This is the key idea behind Campbell’s idea of the Hero’s Journey — that is, to cross a threshold, to walk towards the unfamiliar. On the other side of the dark forest is a person who has witnessed their shadow, someone who now wields the power of their dark side. This idea has been shown across many mythologies, particularly the stories of the slaying of dragons and other creatures. This guardian represents the shadow within rather than a monster on the outside.

Carl Jung’s notion of a moral person is much different to the conventional definition. For Jung, a moral person is someone who is whole, meaning they have integrated both the light and shadow into their lives.

The moral person should be able to access their shadow whenever possible and use it even if it would cause harm. This is a rather disturbing idea.
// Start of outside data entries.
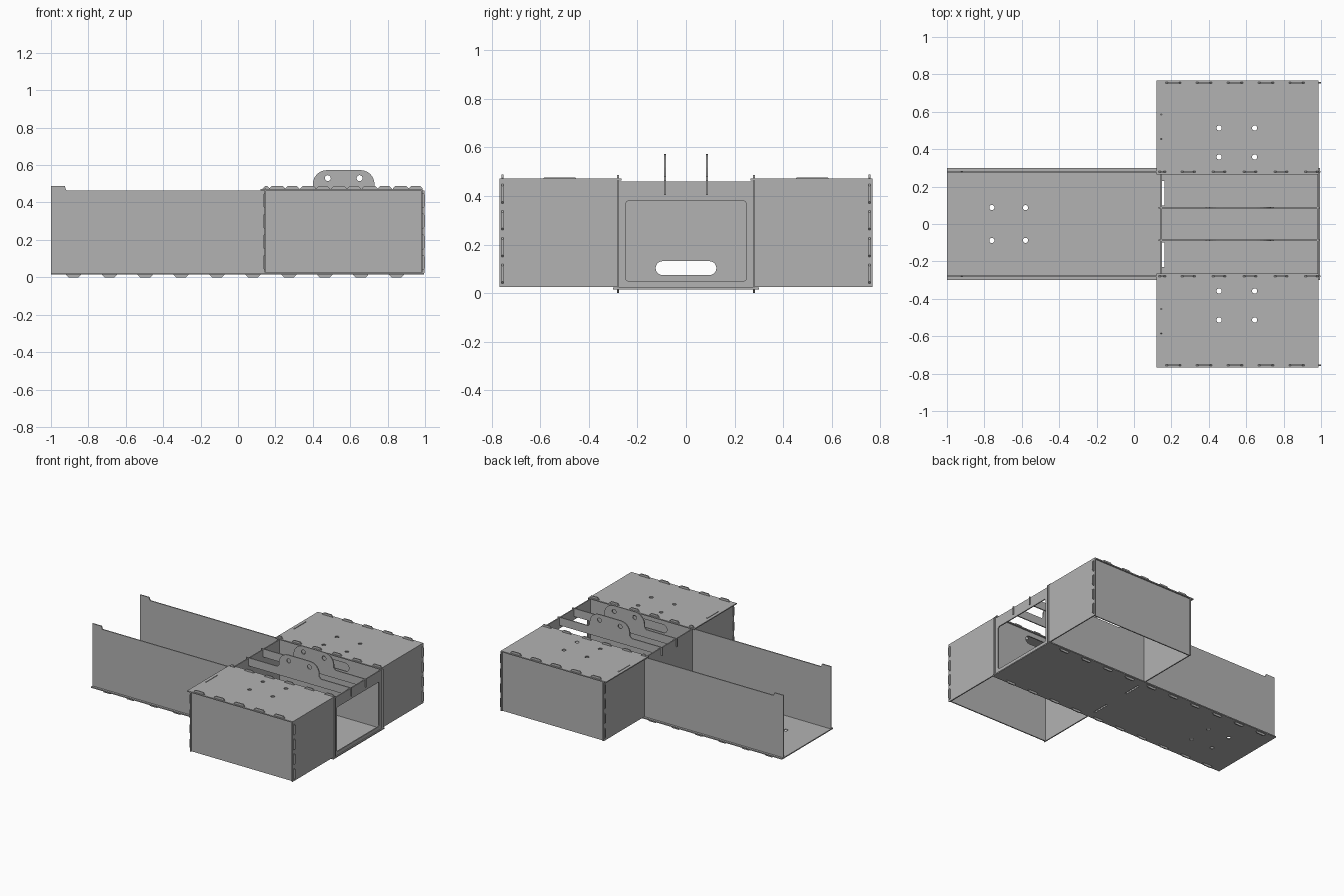
import bpy
from math import pi, cos, sin
from mathutils import Matrix, Vector

cube = bpy.data.objects.get("Cube")
if cube:
    bpy.data.objects.remove(cube, do_unlink=True)

GREY = (0.45, 0.45, 0.45, 1)
mat = bpy.data.materials.new("sheet_grey")
mat.use_nodes = True
mat.diffuse_color = GREY
mat.node_tree.nodes["Principled BSDF"].inputs["Base Color"].default_value = GREY

T = 0.008  # sheet thickness
AXES = {"xy": ((1, 0, 0), (0, 1, 0)), "xz": ((1, 0, 0), (0, 0, 1)), "yz": ((0, 1, 0), (0, 0, 1))}


def sheet(name, plane, offset, outline, holes=()):
    """Flat cut sheet: outline and holes drawn in a plane, centred on an offset along its normal."""
    curve = bpy.data.curves.new(name + "_profile", "CURVE")
    curve.dimensions = "2D"
    curve.fill_mode = "BOTH"
    curve.extrude = T / 2
    for loop in (outline, *holes):
        spline = curve.splines.new("POLY")
        spline.points.add(len(loop) - 1)
        for point, (u, v) in zip(spline.points, loop):
            point.co = (u, v, 0, 1)
        spline.use_cyclic_u = True
    profile = bpy.data.objects.new(name + "_profile", curve)
    bpy.context.collection.objects.link(profile)
    deps = bpy.context.evaluated_depsgraph_get()
    mesh = bpy.data.meshes.new_from_object(profile.evaluated_get(deps))
    bpy.data.objects.remove(profile, do_unlink=True)
    u, v = (Vector(a) for a in AXES[plane])
    n = u.cross(v)
    mesh.transform(Matrix((u, v, n)).transposed().to_4x4())
    mesh.transform(Matrix.Translation(Vector([abs(c) for c in n]) * offset))
    mesh.materials.clear()
    mesh.materials.append(mat)
    for poly in mesh.polygons:
        poly.use_smooth = False
        poly.material_index = 0
    mesh.name = name
    obj = bpy.data.objects.new(name, mesh)
    bpy.context.collection.objects.link(obj)
    return obj


def rect(u0, v0, u1, v1):
    return [(u0, v0), (u1, v0), (u1, v1), (u0, v1)]


def rounded(u0, v0, u1, v1, r, steps=6):
    """Rounded rectangle; a stadium or circle when r fills it."""
    centres = [(u1 - r, v1 - r), (u0 + r, v1 - r), (u0 + r, v0 + r), (u1 - r, v0 + r)]
    return [(cu + r * cos((q + i / steps) * pi / 2), cv + r * sin((q + i / steps) * pi / 2))
            for q, (cu, cv) in enumerate(centres) for i in range(steps + 1)]


def hole(u, v, r=0.014):
    return [(u + r * cos(i * pi / 8), v + r * sin(i * pi / 8)) for i in range(16)]


def spans(centres, width):
    return [(c - width / 2, c + width / 2) for c in centres]


def tabbed(corners, tabs):
    """Counter-clockwise outline with chamfered tabs; tabs maps edge index to (spans, depth)."""
    out = []
    for i, a in enumerate(corners):
        a, b = Vector(a), Vector(corners[(i + 1) % len(corners)])
        out.append(tuple(a))
        if i not in tabs:
            continue
        d = (b - a).normalized()
        n = Vector((d.y, -d.x))
        axis = 0 if abs(d.x) > 0.5 else 1
        ranges, depth = tabs[i]
        c = 0.6 * depth
        for s in sorted(ranges, reverse=d[axis] < 0):
            t0, t1 = sorted((e - a[axis]) / d[axis] for e in s)
            for t, h in ((t0, 0), (t0, depth - c), (t0 + c, depth),
                         (t1 - c, depth), (t1, depth - c), (t1, 0)):
                out.append(tuple(a + d * t + n * h))
    return out


# Shared tab spacing
floor_tabs = spans([-0.88 + 0.192 * i for i in range(10)], 0.08)
outer_tabs = spans([0.21 + 0.165 * i for i in range(5)], 0.085)
inner_tabs = spans([0.29 + 0.165 * i for i in range(5)], 0.075)
end_tabs = spans([0.08, 0.19, 0.3, 0.41], 0.08)

# Long floor with mounting holes and two slots
floor_holes = [hole(x, y) for x in (-0.76, -0.58) for y in (-0.088, 0.088)]
floor_holes += [rect(0.148, y, 0.162, y + 0.13) for y in (-0.23, 0.1)]
sheet("floor", "xy", 0.019, rect(-1, -0.3, 0.995, 0.3), floor_holes)

# Cross wall and front frame of the central channel
sheet("cross_wall", "yz", 0.145, rect(-0.28, 0.02, 0.28, 0.46),
      [rounded(-0.125, 0.075, 0.125, 0.132, 0.028)])
sheet("front_frame", "yz", 0.983, rect(-0.28, 0.02, 0.28, 0.46),
      [rounded(-0.248, 0.05, 0.248, 0.38, 0.012)])

for side, s in (("left", 1), ("right", -1)):
    # Long channel wall with a raised end lug and a grip slot
    wall = [(-1, 0.022), (0.998, 0.022), (0.998, 0.465), (-0.918, 0.465), (-0.926, 0.487), (-1, 0.487)]
    sheet(side + "_channel_wall", "xz", s * 0.28,
          tabbed(wall, {0: (floor_tabs, 0.022), 2: (inner_tabs + [(0.13, 0.17)], 0.022)}),
          [rounded(0.35, 0.37, 0.72, 0.43, 0.03)])

    # Side box, open underneath
    sheet(side + "_box_outer_wall", "xz", s * 0.755,
          tabbed(rect(0.148, 0.025, 0.985, 0.466),
                 {1: (end_tabs, 0.014), 2: (outer_tabs, 0.022), 3: (end_tabs, 0.014)}))
    y0, y1 = sorted((s * 0.28, s * 0.768))
    slot = sorted((s * 0.45, s * 0.59))
    sheet(side + "_box_front_wall", "yz", 0.983, rect(y0, 0.025, y1, 0.466))
    sheet(side + "_box_rear_wall", "yz", 0.145,
          tabbed(rect(y0, 0.025, y1, 0.466), {2: ([slot], 0.01)}))
    y0, y1 = sorted((s * 0.265, s * 0.768))
    sheet(side + "_box_lid", "xy", 0.468, rect(0.12, y0, 0.987, y1),
          [hole(x, s * y) for x in (0.455, 0.645) for y in (0.358, 0.513)])

    # Lengthwise bar with a humped lifting lug
    hump = [p for p in rounded(0.4, 0.4, 0.73, 0.573, 0.075) if p[1] > 0.49]
    bar = [(0.13, 0.405), (0.995, 0.405), (0.995, 0.465), (0.745, 0.465), (0.73, 0.48)]
    bar += hump + [(0.4, 0.48), (0.385, 0.465), (0.13, 0.465)]
    sheet(side + "_lifting_bar", "xz", s * 0.086, bar,
          [hole(0.48, 0.53, 0.016), hole(0.65, 0.53, 0.016)])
But, Jung follows by explaining that the person who can wield his shadow is never likely to use it for it acts as a powerful deterrent.

The shadow is the doorway to knowing the Self. After all, enlightenment is, according to Jung, a frightening, crushing process that forces one to stare at the cold truth, even if that truth is the devil.

“A man who is unconscious of himself acts in a blind, instinctive way and is in addition fooled by all the illusions that arise when he sees everything that he is not conscious of in himself coming to meet him from outside as projections upon his neighbour.”

“The Philosophical Tree” (1945). In CW 13: Alchemical Studies. P.335

Thank you for reading.

Harry J. Stead

harry stead